- Existence: 1920-2002
George Coleman Connor was born in Chattanooga, Tennessee on September 2, 1920. He graduated from Central High School in 1938 and received in bachelor’s degree from the University of Chattanooga in 1947 after serving three years in the U.S. Army during World War II. Connor earned a master of arts at the Bread Loaf School of English at Middlebury College in 1955. After a number of years teaching in the Chattanooga public school system and founding the Adult Education Council, Connor returned to the University of Chattanooga as a professor of English in 1959.
George Connor was an extremely popular professor, and in 1963 the University of Chattanooga senior class presented him with the Ivy Award, the highest honor given by the graduating class. Six years later, the 1969 the University yearbook was dedicated in his honor. The recognition continued in 1973 when Connor was named as a Alexander and Charlotte Patten Guerry Professor, an honor bestowed on a section group of outstanding professors.
Professor Connor dedicated his life to education, and in 1985, his colleagues, former students, and friends endowed the George C. Connor Professorship in American literature in honor of Connor’s 26 years of service to the university. Connor died on August 20, 2002 and is buried in Chattanooga Memorial Park.
Citation"Biography." George C. Connor Society. https://sites.google.com/site/georgecconnorsociety/biography.
Citation“Connor, George.” Chattanoogan.com. Last modified August 20, 2002. http://www.chattanoogan.com/2002/8/20/25423/Connor-George.aspx.
Found in 1 Collection or Record:
Collection — Multiple Containers

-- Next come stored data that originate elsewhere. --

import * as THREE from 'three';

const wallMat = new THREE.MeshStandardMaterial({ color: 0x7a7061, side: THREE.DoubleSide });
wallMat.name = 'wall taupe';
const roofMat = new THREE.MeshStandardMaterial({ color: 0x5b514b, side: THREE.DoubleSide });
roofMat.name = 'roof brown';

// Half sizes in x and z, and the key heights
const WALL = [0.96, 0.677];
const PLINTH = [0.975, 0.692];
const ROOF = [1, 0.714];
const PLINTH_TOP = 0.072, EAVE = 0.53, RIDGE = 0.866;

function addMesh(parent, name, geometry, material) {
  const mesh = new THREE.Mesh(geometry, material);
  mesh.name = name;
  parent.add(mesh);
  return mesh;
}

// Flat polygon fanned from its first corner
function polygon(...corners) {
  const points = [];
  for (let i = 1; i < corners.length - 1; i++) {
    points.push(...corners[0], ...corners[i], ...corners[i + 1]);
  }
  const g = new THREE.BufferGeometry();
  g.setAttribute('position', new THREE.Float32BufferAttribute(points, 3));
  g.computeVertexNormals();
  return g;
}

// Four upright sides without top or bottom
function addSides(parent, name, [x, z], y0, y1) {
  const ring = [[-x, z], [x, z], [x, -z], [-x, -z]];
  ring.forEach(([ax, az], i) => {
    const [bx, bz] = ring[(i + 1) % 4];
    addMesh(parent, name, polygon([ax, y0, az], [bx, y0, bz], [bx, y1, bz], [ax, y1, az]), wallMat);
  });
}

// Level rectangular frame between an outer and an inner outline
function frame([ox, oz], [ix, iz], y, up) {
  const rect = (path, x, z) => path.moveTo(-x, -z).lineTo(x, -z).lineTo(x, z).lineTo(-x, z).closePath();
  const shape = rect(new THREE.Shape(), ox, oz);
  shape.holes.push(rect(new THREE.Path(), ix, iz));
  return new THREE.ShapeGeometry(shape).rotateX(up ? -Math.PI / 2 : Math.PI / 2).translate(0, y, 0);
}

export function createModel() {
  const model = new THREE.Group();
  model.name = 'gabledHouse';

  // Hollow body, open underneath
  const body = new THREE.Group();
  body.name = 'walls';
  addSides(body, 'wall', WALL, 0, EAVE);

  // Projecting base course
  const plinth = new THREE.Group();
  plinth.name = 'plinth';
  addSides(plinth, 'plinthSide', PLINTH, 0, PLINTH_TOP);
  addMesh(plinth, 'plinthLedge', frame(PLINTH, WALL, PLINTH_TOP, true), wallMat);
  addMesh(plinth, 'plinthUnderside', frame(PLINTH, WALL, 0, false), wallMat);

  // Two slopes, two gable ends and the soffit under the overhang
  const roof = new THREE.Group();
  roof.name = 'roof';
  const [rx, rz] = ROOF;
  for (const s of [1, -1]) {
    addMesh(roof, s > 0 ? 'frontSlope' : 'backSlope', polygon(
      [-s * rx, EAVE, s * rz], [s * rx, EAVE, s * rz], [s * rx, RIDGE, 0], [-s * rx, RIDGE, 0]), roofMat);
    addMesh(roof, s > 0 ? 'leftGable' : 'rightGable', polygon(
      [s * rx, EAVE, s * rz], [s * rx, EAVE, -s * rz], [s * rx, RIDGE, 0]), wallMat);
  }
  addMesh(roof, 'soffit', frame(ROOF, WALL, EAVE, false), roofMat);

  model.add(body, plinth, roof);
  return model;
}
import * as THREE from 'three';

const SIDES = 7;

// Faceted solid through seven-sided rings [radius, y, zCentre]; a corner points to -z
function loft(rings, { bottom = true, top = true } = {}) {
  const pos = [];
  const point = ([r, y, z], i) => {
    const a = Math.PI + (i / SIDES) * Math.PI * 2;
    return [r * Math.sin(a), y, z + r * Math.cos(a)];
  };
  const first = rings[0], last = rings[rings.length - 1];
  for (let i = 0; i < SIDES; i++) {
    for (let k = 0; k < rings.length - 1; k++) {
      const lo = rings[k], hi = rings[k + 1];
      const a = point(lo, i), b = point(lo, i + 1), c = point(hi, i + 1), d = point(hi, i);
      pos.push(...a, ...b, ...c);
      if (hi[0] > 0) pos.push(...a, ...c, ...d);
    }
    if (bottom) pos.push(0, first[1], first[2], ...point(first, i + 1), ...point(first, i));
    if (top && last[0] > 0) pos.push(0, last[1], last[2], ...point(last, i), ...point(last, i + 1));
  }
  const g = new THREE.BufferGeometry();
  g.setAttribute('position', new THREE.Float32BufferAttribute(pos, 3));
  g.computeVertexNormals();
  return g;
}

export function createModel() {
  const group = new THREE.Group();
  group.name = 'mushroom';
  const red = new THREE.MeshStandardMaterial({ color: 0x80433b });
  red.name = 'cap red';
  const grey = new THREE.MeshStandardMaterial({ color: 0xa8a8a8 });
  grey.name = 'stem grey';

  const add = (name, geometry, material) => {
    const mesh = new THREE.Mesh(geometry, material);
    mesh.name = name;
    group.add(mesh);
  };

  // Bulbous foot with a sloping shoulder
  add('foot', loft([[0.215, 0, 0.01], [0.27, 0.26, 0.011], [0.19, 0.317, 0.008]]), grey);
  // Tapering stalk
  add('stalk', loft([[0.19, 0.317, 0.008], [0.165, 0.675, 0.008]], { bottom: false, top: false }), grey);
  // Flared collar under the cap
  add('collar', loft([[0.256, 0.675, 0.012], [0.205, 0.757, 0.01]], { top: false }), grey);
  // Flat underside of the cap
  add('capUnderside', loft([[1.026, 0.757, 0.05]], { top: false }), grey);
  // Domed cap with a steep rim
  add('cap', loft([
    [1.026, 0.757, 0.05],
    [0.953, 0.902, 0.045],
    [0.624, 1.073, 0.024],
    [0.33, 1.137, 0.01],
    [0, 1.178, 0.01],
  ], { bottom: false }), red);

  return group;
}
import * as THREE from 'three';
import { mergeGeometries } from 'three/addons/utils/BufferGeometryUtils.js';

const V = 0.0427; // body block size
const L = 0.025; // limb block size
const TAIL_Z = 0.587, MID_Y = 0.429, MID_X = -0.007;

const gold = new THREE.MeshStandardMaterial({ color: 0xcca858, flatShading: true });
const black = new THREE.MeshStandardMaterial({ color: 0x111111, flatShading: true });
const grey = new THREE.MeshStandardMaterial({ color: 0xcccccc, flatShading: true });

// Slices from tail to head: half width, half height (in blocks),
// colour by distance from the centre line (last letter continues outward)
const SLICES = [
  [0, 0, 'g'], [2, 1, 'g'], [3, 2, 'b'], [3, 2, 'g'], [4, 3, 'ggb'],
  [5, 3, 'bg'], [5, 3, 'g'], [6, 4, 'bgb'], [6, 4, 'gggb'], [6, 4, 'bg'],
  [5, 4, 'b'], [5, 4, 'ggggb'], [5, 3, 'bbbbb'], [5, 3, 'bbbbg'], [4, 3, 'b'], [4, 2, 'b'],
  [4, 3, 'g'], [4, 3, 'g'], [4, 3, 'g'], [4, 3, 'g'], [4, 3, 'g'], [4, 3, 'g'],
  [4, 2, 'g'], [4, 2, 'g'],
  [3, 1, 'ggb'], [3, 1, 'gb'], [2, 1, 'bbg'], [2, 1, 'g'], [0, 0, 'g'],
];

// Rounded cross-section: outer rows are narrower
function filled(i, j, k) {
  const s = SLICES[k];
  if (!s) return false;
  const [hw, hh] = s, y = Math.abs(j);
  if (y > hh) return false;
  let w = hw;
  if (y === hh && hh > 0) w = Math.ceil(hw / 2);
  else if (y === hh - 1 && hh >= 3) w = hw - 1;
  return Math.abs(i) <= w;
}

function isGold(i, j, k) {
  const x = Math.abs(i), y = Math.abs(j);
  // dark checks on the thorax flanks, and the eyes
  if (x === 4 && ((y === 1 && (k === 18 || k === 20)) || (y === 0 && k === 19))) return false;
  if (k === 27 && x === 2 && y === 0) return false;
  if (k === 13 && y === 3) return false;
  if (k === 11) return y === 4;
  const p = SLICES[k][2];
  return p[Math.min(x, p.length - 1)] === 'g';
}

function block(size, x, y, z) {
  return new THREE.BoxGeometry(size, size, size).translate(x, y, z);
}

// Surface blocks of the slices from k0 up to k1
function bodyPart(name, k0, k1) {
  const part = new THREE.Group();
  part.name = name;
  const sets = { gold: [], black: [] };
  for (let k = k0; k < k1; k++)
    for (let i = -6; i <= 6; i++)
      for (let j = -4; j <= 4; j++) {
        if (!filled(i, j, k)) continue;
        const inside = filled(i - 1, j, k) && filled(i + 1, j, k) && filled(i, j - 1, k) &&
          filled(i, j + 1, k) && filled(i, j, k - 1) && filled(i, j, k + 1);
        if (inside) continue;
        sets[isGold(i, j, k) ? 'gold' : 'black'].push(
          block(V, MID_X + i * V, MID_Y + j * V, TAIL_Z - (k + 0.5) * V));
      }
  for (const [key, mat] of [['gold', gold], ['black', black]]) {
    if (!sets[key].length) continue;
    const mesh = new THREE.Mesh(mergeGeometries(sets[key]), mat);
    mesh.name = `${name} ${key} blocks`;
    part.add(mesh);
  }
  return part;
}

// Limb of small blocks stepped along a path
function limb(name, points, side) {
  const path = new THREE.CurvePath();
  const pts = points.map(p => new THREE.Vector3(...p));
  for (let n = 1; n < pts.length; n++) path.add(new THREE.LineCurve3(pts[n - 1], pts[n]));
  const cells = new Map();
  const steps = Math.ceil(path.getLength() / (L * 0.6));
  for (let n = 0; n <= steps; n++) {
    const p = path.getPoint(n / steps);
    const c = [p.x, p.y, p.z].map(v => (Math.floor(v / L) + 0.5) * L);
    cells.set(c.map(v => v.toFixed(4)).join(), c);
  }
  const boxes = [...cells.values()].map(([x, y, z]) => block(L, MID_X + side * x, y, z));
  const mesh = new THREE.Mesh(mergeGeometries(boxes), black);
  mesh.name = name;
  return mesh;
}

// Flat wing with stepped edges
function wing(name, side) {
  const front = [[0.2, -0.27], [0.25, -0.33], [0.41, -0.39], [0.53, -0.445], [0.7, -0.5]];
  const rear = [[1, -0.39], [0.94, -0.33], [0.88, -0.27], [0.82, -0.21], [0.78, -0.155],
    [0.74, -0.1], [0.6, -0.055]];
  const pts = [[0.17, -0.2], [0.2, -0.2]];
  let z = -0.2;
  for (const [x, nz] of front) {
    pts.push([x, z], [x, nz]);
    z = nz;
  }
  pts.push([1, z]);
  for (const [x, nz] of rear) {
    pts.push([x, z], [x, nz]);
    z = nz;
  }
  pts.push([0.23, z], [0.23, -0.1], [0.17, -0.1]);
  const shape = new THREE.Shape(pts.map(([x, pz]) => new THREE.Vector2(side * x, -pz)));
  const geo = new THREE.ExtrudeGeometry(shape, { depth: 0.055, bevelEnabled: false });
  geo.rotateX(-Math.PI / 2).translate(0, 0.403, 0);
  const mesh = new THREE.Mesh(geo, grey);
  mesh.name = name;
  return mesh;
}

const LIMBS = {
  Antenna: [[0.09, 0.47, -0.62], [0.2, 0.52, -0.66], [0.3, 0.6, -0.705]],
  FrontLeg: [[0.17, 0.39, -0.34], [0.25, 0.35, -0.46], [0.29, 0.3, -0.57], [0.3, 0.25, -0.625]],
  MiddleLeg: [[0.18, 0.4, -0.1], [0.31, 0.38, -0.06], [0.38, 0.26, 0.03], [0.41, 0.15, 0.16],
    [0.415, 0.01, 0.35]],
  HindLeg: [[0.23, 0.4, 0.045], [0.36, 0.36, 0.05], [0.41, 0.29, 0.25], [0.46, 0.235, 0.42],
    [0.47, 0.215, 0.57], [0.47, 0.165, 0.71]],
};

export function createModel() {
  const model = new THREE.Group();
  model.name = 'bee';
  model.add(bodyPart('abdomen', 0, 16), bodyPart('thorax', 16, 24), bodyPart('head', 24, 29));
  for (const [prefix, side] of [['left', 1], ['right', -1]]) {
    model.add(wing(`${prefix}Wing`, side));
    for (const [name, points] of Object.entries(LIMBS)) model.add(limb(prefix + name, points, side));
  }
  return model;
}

Scope and Contents This collection contains book manuscripts, essays, lectures, and correspondence with authors, including Robert Penn Warren and C. S. Lewis regarding literature from circa 1920 to 1942. The collection also includes early drafts of his autobiography, The Craft So Long to Learn: A Personal Chronicle of Mind and Spirit, which was published posthumously which was published posthumously by the George Connor Society in 2004 under the title Living with the ...